[WHAT TO PRODUCE] Please report how many lines in the following material hold the string "skin", giving only the number.

--- START ---

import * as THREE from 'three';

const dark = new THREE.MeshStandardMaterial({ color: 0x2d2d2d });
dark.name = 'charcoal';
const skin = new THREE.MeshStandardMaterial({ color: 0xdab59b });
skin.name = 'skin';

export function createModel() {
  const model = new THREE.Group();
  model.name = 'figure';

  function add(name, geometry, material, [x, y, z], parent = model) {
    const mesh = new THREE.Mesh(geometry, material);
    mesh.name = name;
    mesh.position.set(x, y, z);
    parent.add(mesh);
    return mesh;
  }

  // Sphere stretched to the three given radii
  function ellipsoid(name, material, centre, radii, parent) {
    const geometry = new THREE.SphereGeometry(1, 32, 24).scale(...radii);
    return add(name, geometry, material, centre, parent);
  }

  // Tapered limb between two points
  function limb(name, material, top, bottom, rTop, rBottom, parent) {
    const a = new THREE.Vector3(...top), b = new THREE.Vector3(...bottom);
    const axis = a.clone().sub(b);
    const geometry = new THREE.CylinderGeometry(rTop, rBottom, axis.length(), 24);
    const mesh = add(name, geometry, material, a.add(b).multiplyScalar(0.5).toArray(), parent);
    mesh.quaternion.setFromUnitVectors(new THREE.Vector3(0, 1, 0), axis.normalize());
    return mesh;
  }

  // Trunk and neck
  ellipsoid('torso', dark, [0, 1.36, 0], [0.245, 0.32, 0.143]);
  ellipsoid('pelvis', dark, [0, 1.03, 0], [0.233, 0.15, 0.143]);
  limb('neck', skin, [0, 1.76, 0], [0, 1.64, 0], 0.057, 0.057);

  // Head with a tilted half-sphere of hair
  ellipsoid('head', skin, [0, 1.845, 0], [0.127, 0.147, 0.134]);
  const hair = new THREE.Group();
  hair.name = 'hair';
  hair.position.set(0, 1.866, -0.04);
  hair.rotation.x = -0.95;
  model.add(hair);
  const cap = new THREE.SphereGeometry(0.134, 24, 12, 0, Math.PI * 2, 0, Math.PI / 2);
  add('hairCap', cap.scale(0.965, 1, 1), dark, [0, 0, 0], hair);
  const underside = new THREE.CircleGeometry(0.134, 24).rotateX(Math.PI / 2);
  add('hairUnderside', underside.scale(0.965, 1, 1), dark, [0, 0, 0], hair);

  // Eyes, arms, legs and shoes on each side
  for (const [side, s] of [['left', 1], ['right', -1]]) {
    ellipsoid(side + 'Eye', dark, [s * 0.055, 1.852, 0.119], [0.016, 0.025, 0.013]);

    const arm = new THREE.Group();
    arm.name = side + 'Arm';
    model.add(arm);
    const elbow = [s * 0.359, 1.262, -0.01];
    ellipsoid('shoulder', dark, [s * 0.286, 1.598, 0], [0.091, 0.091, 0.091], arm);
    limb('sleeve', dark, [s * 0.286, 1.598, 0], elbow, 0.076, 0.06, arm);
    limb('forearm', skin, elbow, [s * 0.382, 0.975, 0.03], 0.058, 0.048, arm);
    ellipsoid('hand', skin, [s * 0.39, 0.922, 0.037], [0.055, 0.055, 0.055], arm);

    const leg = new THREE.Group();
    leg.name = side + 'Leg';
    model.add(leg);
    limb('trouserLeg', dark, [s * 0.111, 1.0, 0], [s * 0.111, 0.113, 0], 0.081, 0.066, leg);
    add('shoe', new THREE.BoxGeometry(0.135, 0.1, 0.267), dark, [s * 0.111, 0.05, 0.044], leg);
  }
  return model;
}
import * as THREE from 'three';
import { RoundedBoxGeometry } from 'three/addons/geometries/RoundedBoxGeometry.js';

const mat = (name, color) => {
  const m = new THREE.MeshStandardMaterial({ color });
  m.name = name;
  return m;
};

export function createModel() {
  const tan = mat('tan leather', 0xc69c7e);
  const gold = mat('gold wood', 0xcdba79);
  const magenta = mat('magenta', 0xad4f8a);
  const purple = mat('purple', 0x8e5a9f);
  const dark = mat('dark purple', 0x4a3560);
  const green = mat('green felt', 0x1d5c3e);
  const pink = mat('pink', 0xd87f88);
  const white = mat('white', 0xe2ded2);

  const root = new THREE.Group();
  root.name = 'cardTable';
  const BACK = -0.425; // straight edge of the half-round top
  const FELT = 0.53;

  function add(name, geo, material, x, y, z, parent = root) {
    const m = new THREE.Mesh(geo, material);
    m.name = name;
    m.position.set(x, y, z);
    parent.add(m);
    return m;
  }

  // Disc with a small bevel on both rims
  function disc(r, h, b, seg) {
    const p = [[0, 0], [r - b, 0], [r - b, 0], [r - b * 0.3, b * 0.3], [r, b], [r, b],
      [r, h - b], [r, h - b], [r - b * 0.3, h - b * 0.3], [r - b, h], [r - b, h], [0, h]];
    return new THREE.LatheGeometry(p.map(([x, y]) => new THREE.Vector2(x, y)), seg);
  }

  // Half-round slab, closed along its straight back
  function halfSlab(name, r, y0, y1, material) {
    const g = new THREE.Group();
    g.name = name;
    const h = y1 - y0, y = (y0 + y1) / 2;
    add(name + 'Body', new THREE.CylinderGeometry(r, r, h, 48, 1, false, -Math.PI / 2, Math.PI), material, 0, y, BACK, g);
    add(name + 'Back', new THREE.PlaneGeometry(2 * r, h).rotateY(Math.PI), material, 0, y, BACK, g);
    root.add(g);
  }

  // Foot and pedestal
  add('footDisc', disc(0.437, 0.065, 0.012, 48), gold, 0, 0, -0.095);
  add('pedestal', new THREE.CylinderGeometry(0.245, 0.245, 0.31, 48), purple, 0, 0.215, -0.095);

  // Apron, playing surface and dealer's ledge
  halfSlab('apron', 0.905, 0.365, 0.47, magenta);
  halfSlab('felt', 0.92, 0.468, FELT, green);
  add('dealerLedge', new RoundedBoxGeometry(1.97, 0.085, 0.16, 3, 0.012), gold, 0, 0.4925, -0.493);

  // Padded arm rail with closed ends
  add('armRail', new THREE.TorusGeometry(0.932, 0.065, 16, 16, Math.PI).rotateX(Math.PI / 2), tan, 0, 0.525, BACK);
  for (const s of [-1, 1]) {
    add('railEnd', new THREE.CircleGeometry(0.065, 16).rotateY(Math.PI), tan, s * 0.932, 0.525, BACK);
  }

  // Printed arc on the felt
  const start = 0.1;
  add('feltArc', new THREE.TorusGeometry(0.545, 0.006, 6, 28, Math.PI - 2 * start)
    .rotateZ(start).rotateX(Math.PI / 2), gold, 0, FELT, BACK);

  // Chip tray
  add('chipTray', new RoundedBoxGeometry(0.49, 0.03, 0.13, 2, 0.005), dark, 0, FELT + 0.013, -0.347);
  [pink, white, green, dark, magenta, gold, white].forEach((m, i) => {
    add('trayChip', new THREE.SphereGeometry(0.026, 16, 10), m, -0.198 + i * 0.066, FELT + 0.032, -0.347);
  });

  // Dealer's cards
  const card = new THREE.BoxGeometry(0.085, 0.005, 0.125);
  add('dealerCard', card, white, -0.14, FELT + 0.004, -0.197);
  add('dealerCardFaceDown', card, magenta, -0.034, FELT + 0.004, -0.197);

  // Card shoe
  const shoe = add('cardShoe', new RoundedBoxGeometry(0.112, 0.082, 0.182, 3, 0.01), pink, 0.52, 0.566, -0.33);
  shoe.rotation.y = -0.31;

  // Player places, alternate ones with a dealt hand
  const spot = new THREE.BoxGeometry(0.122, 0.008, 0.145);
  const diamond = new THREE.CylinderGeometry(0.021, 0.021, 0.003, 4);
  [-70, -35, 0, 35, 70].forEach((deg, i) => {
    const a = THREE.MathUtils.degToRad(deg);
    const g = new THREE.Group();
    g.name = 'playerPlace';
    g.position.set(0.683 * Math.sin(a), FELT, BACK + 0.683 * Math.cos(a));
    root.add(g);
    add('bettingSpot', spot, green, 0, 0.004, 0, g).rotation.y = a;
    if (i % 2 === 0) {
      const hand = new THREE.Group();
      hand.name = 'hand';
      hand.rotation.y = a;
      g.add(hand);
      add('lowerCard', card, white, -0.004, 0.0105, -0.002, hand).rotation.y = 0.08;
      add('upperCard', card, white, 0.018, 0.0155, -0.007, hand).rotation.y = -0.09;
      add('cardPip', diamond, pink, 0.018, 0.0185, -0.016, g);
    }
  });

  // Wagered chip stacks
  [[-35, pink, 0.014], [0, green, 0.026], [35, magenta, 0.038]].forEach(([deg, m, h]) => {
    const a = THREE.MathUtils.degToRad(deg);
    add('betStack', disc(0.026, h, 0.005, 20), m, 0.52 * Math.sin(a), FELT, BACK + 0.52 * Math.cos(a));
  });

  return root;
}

--- END ---

[FINAL ANSWER] 6